Cadillac Desert encapsulates the ways that US government goes bad when we let ideology stand in for sound economics. It’s a tale of bipartisan conspiracy to fund impractical projects for special interest groups. It’s a tale of ecological Manifest Destiny; if rain doesn’t follow the plow, then sheer spending will irrigate the desert into a new Eden. Cadillac Desert is one of those rare wonderful nonfiction books that reframes the world; I finished reading a week ago and I’m still thinking about it, processing it. Any American knows the term porkbarrel; Cadillac Desert reveals the gears that turn it out. It’s a tale that ought to inspire bipartisan furor—billions of dollars spent ruining pristine rivers and driving people from their homes to subsidize often ill-conceived farming endeavors. Farmers in Wyoming subsidized by millions to grow crops that eastern farmers are paid not to grow. But Cadillac Desert makes clear that water projects, at least until 1986, remained treasured in the south and west, even as they court various ecological calamities.

Reisner convinces the reader of these substantial political accusations through example after damning (damming?) example. He details the manipulations and lies that brought the Owens River water to LA via an aqueduct that had to be built with mules. He details the divvying of the Colorado River water, and the projects dreamt up by Wyoming, Colorado and Arizona simply to maintain claim on those apportions, leaving practicality as an afterthought. He describes the unbuilt Colorado Narrows Dam, which was opposed by the state engineer and water lawyer; it was thought to be in danger of collapse, unable to provide water as claimed, likely to damage ecological sites in Nebraska, and it was still almost built. It would have been five miles long and cost $500 million. For various projects, he describes the ecological effects, the hydroelectric production, the salinity challenges, the water table challenges. Several times, he describes beautiful rafting rapids that have been lost forever, buried under reservoirs. He argues that the best dam sites were all occupied by 1960, and all projects built after that have been increasingly unprofitable, pushed by local interest, horse trading, and bureaucratic power games.

So what about since 1986? Reisner’s afterword brings the reader up to 1993. He suggests that the public appetite for projects had waned. I’ve done my own reading trying to understand sentiment in the following twenty three years.

I don’t know how to compare water project lust in 2016 to 1986 or 1950. Today’s projects seem less federal.
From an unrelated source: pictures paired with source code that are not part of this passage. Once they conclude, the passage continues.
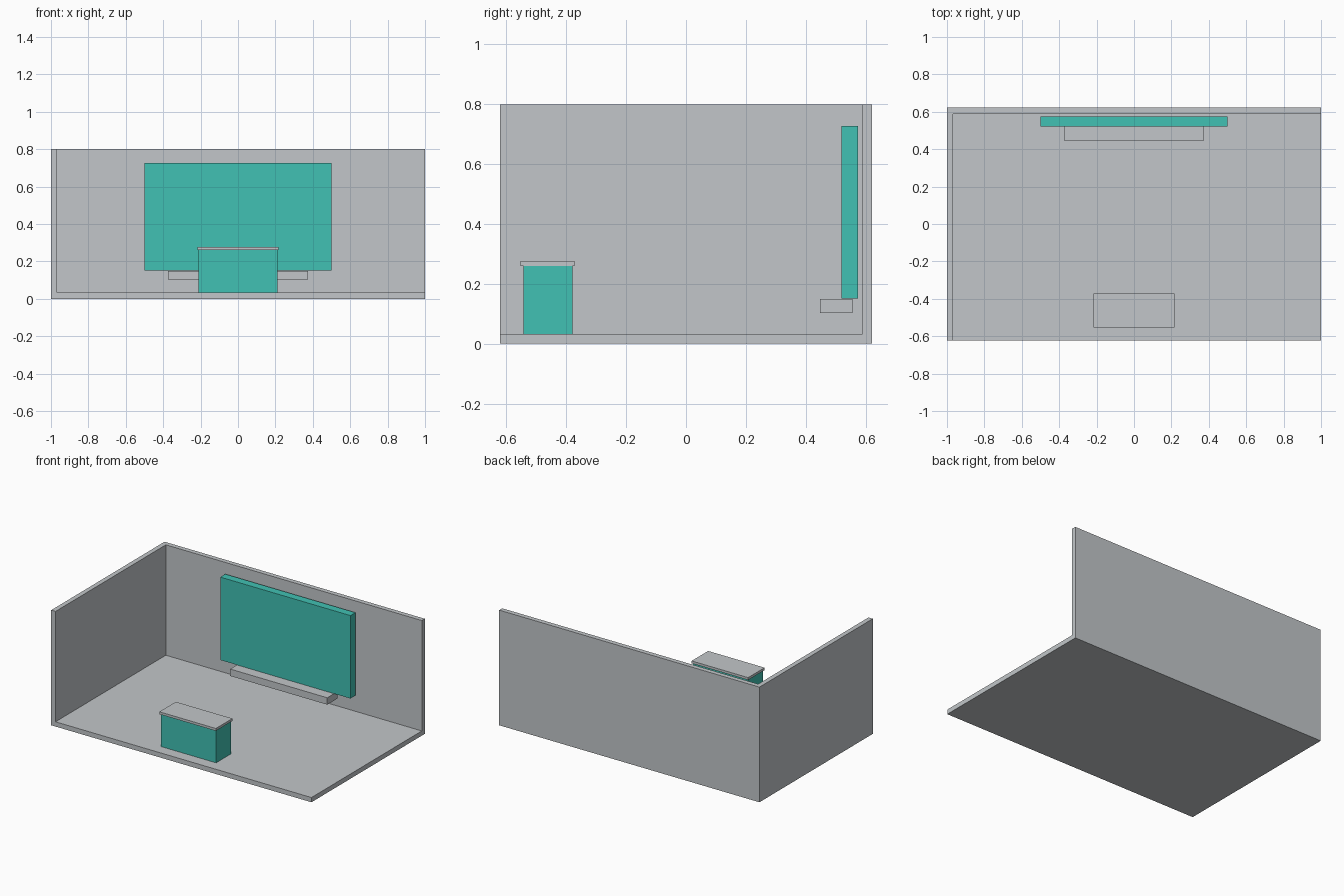
import bpy

cube = bpy.data.objects.get("Cube")
if cube:
    bpy.data.objects.remove(cube, do_unlink=True)


def make_material(name, rgb):
    mat = bpy.data.materials.new(name)
    mat.use_nodes = True
    color = (*rgb, 1.0)
    mat.diffuse_color = color
    bsdf = next(n for n in mat.node_tree.nodes if n.type == "BSDF_PRINCIPLED")
    bsdf.inputs["Base Color"].default_value = color
    return mat


def box(name, x, y, z, mat):
    """Box spanning the given (low, high) range on each axis."""
    spans = (x, y, z)
    bpy.ops.mesh.primitive_cube_add(size=1, location=[(a + b) / 2 for a, b in spans])
    obj = bpy.context.object
    obj.name = name
    obj.scale = [b - a for a, b in spans]
    bpy.ops.object.transform_apply(location=False, rotation=False, scale=True)
    obj.data.materials.append(mat)
    return obj


grey = make_material("light grey", (0.54, 0.565, 0.585))
teal = make_material("teal", (0.053, 0.533, 0.451))

HALF_DEPTH, HEIGHT, THICK = 0.622, 0.8, 0.033
INNER_X, INNER_Y = -1 + THICK, HALF_DEPTH - THICK

# Booth shell: floor, side wall and back wall
box("floor", (INNER_X, 1), (-HALF_DEPTH, INNER_Y), (0, THICK), grey)
box("side_wall", (-1, INNER_X), (-HALF_DEPTH, HALF_DEPTH), (0, HEIGHT), grey)
box("back_wall", (INNER_X, 1), (INNER_Y, HALF_DEPTH), (0, HEIGHT), grey)

# Display panel with the shelf beneath it
box("display_panel", (-0.5, 0.5), (0.52, 0.575), (0.151, 0.727), teal)
box("shelf", (-0.373, 0.373), (0.447, 0.557), (0.102, 0.15), grey)

# Counter with an overhanging top
box("counter_body", (-0.212, 0.212), (-0.543, -0.38), (THICK, 0.26), teal)
box("counter_top", (-0.217, 0.217), (-0.553, -0.372), (0.26, 0.277), grey)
As a new westerner, Cadillac Desert was an essential read. For those further east, water management is still a nexus of bureaucracy, pork barrel politics, and ecological damage. For the dams we have today, there are questions of maintenance, updating, or removal. Like our under-maintained bridges and highways, dams are one more massive bill to pay, even if we build nothing new. Marc Reisner’s Cadillac Desert, though over twenty years old, is still important and thought provoking in a lot of ways.